Four indicators of mental health challenges were assessed: (1) stress levels in four areas (at school, home, work, and with friends) given response options low/moderate/high/very high; responses were coded for high or very high stress in at least one area (hereafter “high/very high stress”); (۲) mental health-related quality of life, assessed by number of the past 14 days (response options: 0, 1 or 2, 3–۶, ۷–۱۴) with mental health not good, dichotomized with a cutoff score of ≥۷ days (hereafter, ≥۷ days not good mental health); (3) seriously considering attempting suicide (hereafter, considering suicide) in the past 12 months (response options: yes/no); and (4) persistent symptoms of depression over the past 2 weeks, assessed by the Patient Health Questionnaire 9-item adolescent [], with students experiencing ≥۳ symptoms on more than half of the past 14 days (response options: 0, 1 or 2, 3–۶, ۷–۱۴) considered to have persistent symptoms of depression (hereafter, persistent symptoms of depression). Links to mental health resources and a toll-free national suicide prevention hotline were provided to all respondents.
Scales were used to assess both school connectedness and family connectedness. School connectedness was measured using the six questions from the National Longitudinal Study of Adolescent Health’s School Connectedness Scale, including items such as “I feel like I am a part of this school” and “The teachers at this school treat students fairly” []. Standardized Cronbach’s alpha = .89. Family connectedness was measured using responses to five questions assessing parental monitoring, parent–adolescent communication, and emotional support such as “How often do you and a parent/caregiver eat dinner together” and “How comfortable do you feel talking to a parent or caregiver about how you are feeling (for instance, stress, anxiety, and depression)?” The standardized Cronbach’s was alpha = .70. As continuous variables, school connectedness ranged from 6 to 30 and family connectedness ranged from 6 to 20. Low connectedness was defined as at or below the 25th percentile (≤۱۶ for school connectedness and ≤۱۳ for family connectedness).

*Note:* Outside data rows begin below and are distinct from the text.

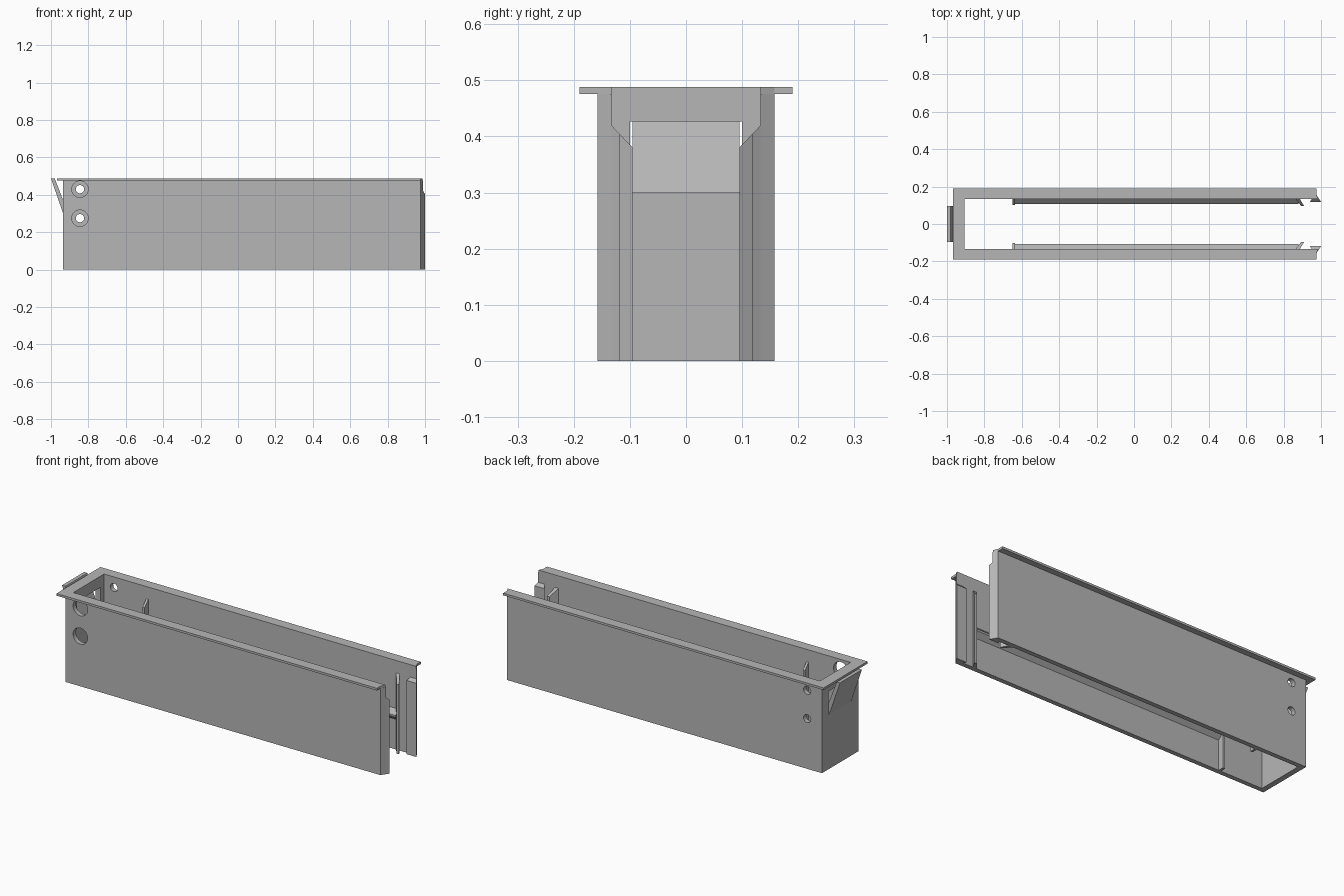
import bpy, bmesh, math
from mathutils import Vector

if "Cube" in bpy.data.objects:
    bpy.data.objects.remove(bpy.data.objects["Cube"])

grey = bpy.data.materials.new("mid grey")
grey.use_nodes = True
grey.diffuse_color = (0.47, 0.47, 0.47, 1)
grey.node_tree.nodes["Principled BSDF"].inputs["Base Color"].default_value = (0.47, 0.47, 0.47, 1)


def prism(name, points, axis, lo, hi, mirror=False, top_rule=None):
    """Extrude a 2D outline along an axis; top_rule sets the height of top points."""
    place = {"x": lambda a, b: (lo, a, b),
             "y": lambda a, b: (a, lo, b),
             "z": lambda a, b: (a, b, lo)}[axis]
    bm = bmesh.new()
    face = bm.faces.new([bm.verts.new(place(a, b)) for a, b in points])
    new = bmesh.ops.extrude_face_region(bm, geom=[face])["geom"]
    step = Vector([hi - lo if axis == c else 0 for c in "xyz"])
    for v in new:
        if isinstance(v, bmesh.types.BMVert):
            v.co += step
            if top_rule:
                v.co.z = top_rule(v.co)
    bmesh.ops.recalc_face_normals(bm, faces=bm.faces)
    mesh = bpy.data.meshes.new(name)
    bm.to_mesh(mesh)
    bm.free()
    mesh.materials.append(grey)
    obj = bpy.data.objects.new(name, mesh)
    bpy.context.collection.objects.link(obj)
    if mirror:
        mod = obj.modifiers.new("mirror", "MIRROR")
        mod.use_axis = (False, True, False)
    return obj


def both_sides(half):
    """Close an outline by repeating it across y = 0."""
    return half + [(x, -y) for x, y in reversed(half)]


def cut(target, cutter):
    mod = target.modifiers.new("cut", "BOOLEAN")
    mod.operation = "DIFFERENCE"
    mod.solver = "EXACT"
    mod.object = cutter
    cutter.hide_render = True
    cutter.hide_viewport = True
    cutter.display_type = "WIRE"


def circle(x, z, r, n=32):
    return [(x + r * math.cos(2 * math.pi * i / n), z + r * math.sin(2 * math.pi * i / n))
            for i in range(n)]


INNER, OUTER = 0.133, 0.158

# U-shaped walls, open at one end, with slanted wall ends
walls = prism("walls", both_sides([(-0.905, INNER), (0.99, INNER), (0.975, OUTER), (-0.935, OUTER)]),
              "z", 0, 0.476)

# Top rim overhanging the walls
prism("top_rim", both_sides([(-0.905, INNER), (0.987, INNER), (0.975, OUTER), (0.975, 0.19), (-0.967, 0.19)]),
      "z", 0.476, 0.488)

# Wide access holes in the front wall, narrow screw holes in the back wall
for z in (0.43, 0.275):
    cut(walls, prism("access_hole_cutter", circle(-0.845, z, 0.044), "y", -0.2, -0.1))
    cut(walls, prism("screw_hole_cutter", circle(-0.845, z, 0.022), "y", 0.1, 0.2))

# Window in the end wall and the latch leaning out of it
cut(walls, prism("window_cutter", [(-0.96, 0.3), (-0.88, 0.3), (-0.88, 0.427), (-0.96, 0.427)],
                 "y", -0.1, 0.1))
prism("latch", [(-0.935, 0.3), (-1.0, 0.488), (-0.98, 0.488), (-0.908, 0.3)], "y", -0.095, 0.095)


# Inner guides whose tops slope down away from the wall
def slope(co):
    return 0.42 - (INNER - co.y) * 1.05


prism("end_guide", [(0.95, INNER), (0.99, INNER), (1.0, 0.118), (0.94, 0.118)],
      "z", 0, 0.42, True, slope)
prism("hook_guide", [(0.865, INNER), (0.887, INNER), (0.91, 0.095), (0.895, 0.095)],
      "z", 0, 0.42, True, slope)
prism("stop_rib", [(-0.65, INNER), (-0.637, INNER), (-0.637, 0.102), (-0.65, 0.102)],
      "z", 0, 0.42, True, slope)

# Horizontal ledge joining the stop rib and the hook guide
prism("ledge", [(INNER, 0.165), (0.107, 0.19), (0.107, 0.2), (INNER, 0.225)],
      "x", -0.64, 0.88, True)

Within the final sample of 567 adolescents, 460 (80.2%) reported enrollment in public school, 36 (7.1%) in private school, and 69 (12.6%) in some other type of school, for example, a school that is completely online all of the time, regardless of the pandemic. A majority (56.3%) of respondents received virtual instruction; 24.4% received combined instruction and 19.4% received in-person instruction. Virtual instruction was more prevalent among black (68.2%) and Hispanic students (69.0%) compared to white students (48.1%) (Table 1).
All four mental health indicators were associated with mode of instruction (Table 2). Students in virtual learning were more likely than students attending school in-person to report high or very high stress (44.7% vs. 25.0%). Students in virtual learning more frequently reported negative mental health risk on three indicators than students receiving combined or in-person instruction: ≥۷ days not good mental health (14.5%, 7.6%, and 3.9%, respectively); considering suicide (13.5%, 8.4%, and 3.8%, respectively); and persistent symptoms of depression (19.1%, 15.3%, and 7.6%, respectively). When continuous variables for school and family connectedness were dichotomized (lowest quartile compared to the three upper quartiles), low school connectedness was more common for students attending virtually than those receiving combined or in-person instruction (34.8%, 19.1%, and 13.3%, respectively) and the association was statistically significant (p = .006). Reported levels of family connectedness did not vary significantly by mode of school instruction (27.4%, 21.2%, 17.6%, respectively) (p = .212).